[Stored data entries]
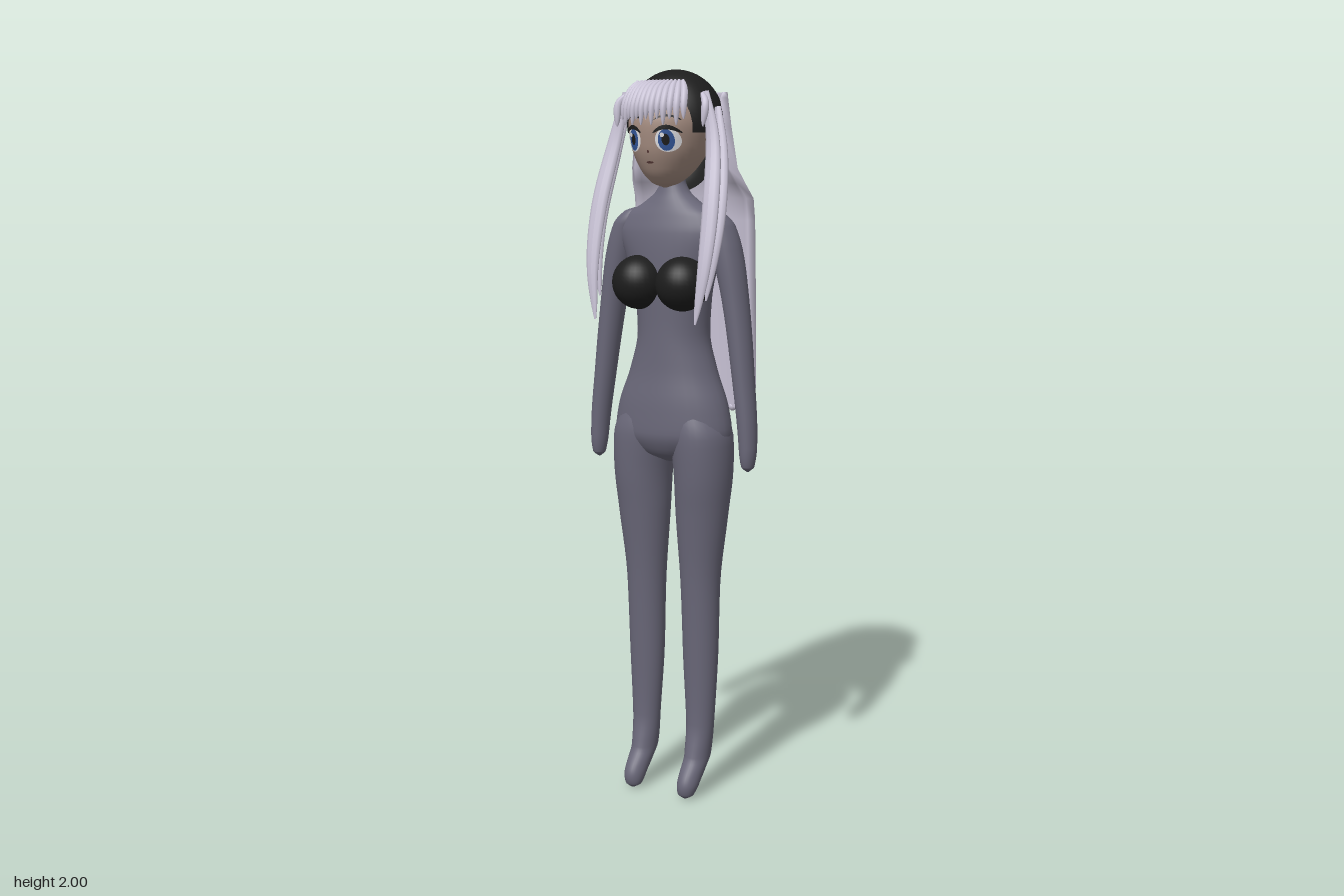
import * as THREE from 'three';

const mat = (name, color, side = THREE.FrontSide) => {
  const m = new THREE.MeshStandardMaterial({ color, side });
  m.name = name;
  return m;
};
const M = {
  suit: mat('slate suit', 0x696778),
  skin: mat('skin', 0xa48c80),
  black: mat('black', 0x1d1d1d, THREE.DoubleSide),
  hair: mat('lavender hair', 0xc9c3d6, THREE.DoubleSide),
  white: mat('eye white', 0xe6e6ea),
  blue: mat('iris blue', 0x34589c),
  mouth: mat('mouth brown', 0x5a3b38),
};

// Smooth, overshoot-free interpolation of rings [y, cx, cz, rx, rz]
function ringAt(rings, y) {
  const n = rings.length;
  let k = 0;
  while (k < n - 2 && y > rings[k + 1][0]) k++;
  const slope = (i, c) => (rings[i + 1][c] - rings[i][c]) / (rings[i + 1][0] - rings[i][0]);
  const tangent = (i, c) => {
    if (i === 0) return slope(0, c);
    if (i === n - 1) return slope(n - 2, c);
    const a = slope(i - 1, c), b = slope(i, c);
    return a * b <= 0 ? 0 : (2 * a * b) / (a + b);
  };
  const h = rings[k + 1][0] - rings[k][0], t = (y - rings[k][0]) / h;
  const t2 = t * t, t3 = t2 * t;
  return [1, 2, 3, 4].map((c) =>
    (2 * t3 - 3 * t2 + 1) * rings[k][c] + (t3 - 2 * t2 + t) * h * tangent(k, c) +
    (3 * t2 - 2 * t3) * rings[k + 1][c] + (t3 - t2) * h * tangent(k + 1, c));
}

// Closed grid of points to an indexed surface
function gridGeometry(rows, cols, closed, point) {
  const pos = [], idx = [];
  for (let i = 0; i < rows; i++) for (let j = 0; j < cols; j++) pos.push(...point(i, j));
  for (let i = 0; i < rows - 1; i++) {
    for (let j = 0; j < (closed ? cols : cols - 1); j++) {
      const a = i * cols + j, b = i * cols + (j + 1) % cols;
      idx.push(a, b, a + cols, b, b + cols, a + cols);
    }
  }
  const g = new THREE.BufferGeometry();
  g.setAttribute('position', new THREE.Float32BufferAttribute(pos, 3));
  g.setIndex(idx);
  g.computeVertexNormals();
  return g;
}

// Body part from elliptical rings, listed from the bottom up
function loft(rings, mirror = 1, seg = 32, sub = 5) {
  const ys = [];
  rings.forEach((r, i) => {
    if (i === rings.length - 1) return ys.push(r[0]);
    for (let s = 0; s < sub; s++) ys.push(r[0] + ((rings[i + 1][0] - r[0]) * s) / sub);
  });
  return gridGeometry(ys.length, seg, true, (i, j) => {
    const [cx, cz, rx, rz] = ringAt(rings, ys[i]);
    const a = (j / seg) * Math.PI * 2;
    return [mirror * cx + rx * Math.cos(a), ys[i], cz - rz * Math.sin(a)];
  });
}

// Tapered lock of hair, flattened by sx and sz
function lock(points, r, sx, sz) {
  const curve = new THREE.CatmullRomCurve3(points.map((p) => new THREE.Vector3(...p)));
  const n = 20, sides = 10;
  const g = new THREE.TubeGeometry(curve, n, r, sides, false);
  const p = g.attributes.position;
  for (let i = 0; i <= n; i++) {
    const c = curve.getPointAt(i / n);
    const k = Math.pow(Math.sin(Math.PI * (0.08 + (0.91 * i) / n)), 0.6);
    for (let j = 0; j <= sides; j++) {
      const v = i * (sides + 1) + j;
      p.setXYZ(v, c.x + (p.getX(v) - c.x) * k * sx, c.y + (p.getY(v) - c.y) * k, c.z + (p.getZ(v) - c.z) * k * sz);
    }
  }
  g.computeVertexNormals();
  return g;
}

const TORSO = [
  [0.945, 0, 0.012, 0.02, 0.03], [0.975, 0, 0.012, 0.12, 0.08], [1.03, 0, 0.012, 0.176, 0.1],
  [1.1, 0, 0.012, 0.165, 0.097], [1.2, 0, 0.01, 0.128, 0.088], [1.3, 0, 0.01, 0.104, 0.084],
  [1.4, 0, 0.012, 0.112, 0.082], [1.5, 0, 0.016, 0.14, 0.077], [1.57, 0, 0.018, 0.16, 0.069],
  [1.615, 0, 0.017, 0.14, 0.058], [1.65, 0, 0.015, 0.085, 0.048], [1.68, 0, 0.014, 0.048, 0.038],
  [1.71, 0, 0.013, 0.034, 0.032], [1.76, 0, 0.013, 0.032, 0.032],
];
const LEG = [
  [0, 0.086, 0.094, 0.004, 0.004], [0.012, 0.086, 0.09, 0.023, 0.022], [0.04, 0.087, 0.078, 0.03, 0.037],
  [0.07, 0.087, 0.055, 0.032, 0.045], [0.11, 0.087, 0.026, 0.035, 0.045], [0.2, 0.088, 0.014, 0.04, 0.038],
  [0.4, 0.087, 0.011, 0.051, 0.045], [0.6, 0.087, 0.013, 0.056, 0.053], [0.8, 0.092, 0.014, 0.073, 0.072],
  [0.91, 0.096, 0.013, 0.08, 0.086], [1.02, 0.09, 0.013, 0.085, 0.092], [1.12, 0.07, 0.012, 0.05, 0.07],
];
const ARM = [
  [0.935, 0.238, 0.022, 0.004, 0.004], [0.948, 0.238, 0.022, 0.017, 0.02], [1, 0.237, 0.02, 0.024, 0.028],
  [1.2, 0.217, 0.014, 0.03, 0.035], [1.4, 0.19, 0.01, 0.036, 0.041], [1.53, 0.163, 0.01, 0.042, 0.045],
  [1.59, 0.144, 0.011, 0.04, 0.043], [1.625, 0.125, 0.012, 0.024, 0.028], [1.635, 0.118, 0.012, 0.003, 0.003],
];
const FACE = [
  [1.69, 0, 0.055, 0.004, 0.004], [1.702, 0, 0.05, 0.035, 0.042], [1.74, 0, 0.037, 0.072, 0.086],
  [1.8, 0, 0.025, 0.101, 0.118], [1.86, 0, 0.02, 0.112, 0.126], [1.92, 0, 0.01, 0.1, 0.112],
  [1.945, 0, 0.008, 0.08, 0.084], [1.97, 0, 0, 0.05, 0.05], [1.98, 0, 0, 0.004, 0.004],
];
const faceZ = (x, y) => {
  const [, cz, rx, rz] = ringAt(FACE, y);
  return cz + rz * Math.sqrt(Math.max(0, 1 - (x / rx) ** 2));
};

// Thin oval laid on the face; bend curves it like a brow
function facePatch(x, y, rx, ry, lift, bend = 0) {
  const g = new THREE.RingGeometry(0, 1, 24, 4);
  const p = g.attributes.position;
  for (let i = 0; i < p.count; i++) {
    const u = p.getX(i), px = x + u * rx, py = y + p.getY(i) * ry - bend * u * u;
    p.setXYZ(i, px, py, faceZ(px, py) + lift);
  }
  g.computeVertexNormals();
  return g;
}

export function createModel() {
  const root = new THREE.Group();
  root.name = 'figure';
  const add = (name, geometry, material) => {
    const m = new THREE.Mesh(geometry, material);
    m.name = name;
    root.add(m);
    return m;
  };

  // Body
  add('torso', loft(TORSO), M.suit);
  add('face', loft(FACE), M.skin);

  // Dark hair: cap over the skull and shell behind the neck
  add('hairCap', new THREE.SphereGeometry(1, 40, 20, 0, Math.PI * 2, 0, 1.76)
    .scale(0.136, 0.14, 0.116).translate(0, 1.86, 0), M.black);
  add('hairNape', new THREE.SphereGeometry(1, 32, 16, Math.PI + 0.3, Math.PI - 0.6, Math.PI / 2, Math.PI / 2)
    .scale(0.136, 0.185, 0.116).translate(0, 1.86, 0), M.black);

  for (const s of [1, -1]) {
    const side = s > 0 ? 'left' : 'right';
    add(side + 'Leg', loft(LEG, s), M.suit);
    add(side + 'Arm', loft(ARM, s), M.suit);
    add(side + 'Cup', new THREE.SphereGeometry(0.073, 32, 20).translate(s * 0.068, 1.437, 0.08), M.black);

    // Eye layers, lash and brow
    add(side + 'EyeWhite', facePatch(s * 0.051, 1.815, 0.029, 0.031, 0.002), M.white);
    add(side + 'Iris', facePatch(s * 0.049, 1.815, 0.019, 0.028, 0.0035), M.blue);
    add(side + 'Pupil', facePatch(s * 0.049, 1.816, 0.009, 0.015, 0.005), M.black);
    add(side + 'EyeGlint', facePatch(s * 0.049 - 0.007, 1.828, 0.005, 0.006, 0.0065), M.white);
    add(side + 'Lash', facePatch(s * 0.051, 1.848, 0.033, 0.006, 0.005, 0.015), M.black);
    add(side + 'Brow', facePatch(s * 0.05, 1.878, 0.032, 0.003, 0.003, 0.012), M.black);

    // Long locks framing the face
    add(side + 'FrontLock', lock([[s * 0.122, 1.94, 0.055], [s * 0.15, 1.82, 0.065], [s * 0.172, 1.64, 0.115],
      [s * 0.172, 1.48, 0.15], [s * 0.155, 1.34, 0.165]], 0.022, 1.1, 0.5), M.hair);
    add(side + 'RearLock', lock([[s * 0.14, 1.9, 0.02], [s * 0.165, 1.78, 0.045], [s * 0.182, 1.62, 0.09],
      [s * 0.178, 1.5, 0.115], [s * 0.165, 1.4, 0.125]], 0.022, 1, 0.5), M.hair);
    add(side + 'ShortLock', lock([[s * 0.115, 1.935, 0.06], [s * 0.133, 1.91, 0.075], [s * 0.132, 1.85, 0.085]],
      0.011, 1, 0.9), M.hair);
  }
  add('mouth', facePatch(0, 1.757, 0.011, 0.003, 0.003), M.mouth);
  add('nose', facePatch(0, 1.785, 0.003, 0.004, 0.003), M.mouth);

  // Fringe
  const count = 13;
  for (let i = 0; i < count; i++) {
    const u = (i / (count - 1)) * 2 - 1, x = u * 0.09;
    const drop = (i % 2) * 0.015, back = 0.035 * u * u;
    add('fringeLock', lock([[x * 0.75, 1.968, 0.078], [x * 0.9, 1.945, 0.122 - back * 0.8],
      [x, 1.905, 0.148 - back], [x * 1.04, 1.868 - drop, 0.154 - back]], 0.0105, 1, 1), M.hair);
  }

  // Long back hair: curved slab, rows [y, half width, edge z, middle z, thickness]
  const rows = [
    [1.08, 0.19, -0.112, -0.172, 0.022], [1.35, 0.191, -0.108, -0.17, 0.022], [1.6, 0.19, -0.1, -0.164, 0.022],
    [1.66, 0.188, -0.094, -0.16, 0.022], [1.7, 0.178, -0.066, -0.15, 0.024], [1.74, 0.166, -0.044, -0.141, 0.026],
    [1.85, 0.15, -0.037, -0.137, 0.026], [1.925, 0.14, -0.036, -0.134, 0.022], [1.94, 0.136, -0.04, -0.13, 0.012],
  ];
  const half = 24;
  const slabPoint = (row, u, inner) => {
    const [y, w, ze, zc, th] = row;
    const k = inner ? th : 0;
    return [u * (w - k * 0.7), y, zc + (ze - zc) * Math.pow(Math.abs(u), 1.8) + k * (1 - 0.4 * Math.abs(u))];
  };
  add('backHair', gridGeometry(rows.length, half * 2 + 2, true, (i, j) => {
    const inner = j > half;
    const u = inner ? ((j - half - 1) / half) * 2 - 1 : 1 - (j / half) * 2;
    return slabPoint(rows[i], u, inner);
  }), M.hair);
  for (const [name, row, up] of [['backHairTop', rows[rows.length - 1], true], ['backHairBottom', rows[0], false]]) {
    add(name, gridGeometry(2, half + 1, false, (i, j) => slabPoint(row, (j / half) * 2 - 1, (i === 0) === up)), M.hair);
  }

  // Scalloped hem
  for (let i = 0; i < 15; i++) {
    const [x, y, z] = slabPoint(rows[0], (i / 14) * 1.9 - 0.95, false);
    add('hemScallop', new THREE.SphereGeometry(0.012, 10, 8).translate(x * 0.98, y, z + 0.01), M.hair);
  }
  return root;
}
---
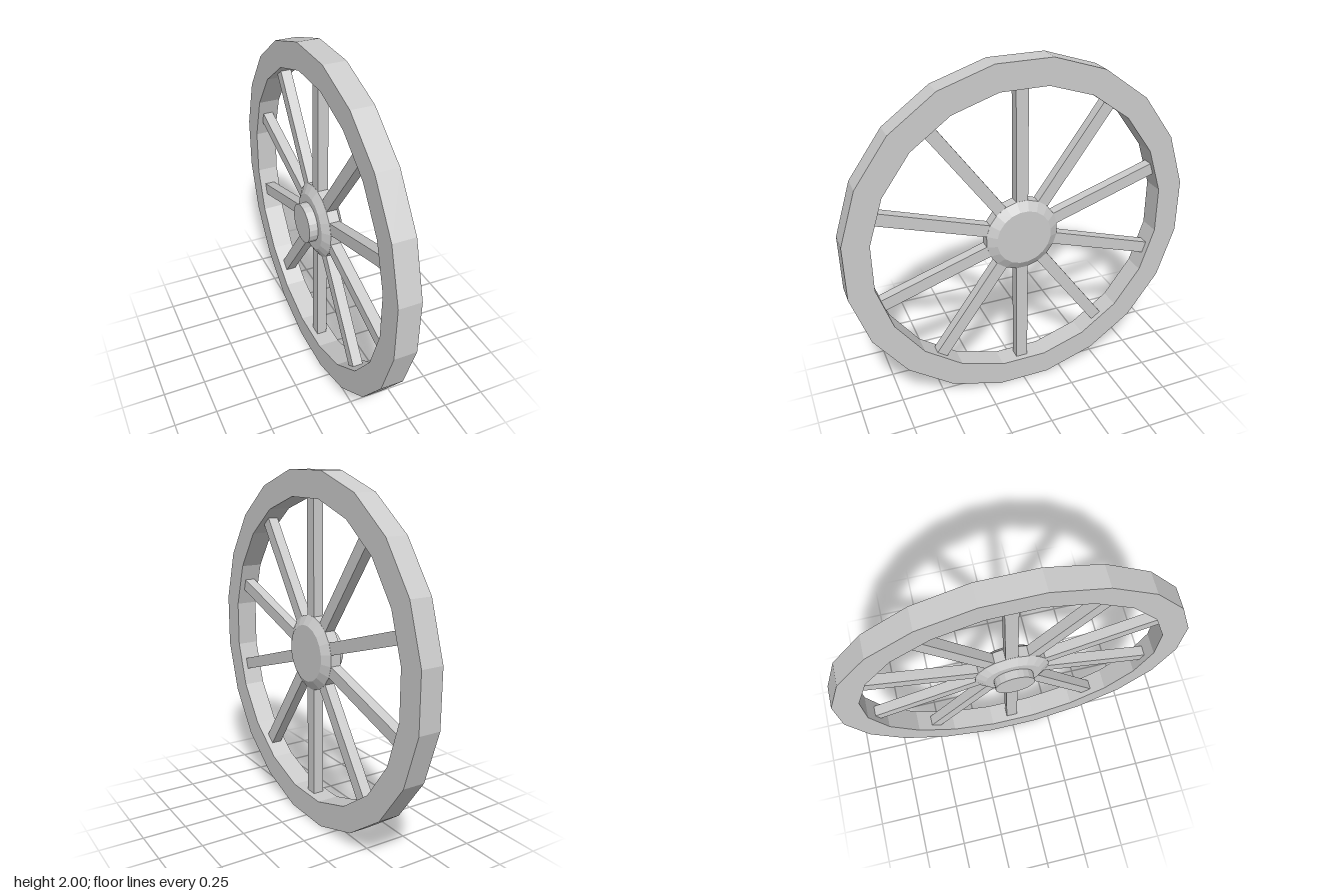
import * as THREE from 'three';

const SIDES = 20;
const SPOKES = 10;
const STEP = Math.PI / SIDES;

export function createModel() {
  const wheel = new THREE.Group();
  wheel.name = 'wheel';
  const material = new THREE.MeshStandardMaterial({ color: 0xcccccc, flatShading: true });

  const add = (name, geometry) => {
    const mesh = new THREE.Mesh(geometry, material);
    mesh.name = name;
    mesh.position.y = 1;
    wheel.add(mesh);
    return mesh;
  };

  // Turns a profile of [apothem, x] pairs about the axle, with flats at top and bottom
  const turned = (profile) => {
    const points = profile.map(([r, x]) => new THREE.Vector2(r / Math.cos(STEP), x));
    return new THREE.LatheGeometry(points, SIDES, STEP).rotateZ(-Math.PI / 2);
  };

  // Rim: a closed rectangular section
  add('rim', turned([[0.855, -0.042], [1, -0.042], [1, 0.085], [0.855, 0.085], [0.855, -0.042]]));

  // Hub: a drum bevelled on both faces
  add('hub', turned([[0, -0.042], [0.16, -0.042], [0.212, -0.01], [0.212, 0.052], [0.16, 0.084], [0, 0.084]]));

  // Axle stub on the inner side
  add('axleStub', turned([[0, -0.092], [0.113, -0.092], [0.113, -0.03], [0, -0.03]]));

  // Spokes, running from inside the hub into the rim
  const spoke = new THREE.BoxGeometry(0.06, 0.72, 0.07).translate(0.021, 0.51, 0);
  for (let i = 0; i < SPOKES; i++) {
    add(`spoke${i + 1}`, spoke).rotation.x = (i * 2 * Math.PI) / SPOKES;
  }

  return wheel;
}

■ **YOUR GOAL**: Working through the records above, copy each line in which "Math" is found.

■ **ANSWER FOR THE TASK**:
    const a = (j / seg) * Math.PI * 2;
    return [mirror * cx + rx * Math.cos(a), ys[i], cz - rz * Math.sin(a)];
    const k = Math.pow(Math.sin(Math.PI * (0.08 + (0.91 * i) / n)), 0.6);
  return cz + rz * Math.sqrt(Math.max(0, 1 - (x / rx) ** 2));
  add('hairCap', new THREE.SphereGeometry(1, 40, 20, 0, Math.PI * 2, 0, 1.76)
  add('hairNape', new THREE.SphereGeometry(1, 32, 16, Math.PI + 0.3, Math.PI - 0.6, Math.PI / 2, Math.PI / 2)
    return [u * (w - k * 0.7), y, zc + (ze - zc) * Math.pow(Math.abs(u), 1.8) + k * (1 - 0.4 * Math.abs(u))];
const STEP = Math.PI / SIDES;
    const points = profile.map(([r, x]) => new THREE.Vector2(r / Math.cos(STEP), x));
    return new THREE.LatheGeometry(points, SIDES, STEP).rotateZ(-Math.PI / 2);
    add(`spoke${i + 1}`, spoke).rotation.x = (i * 2 * Math.PI) / SPOKES;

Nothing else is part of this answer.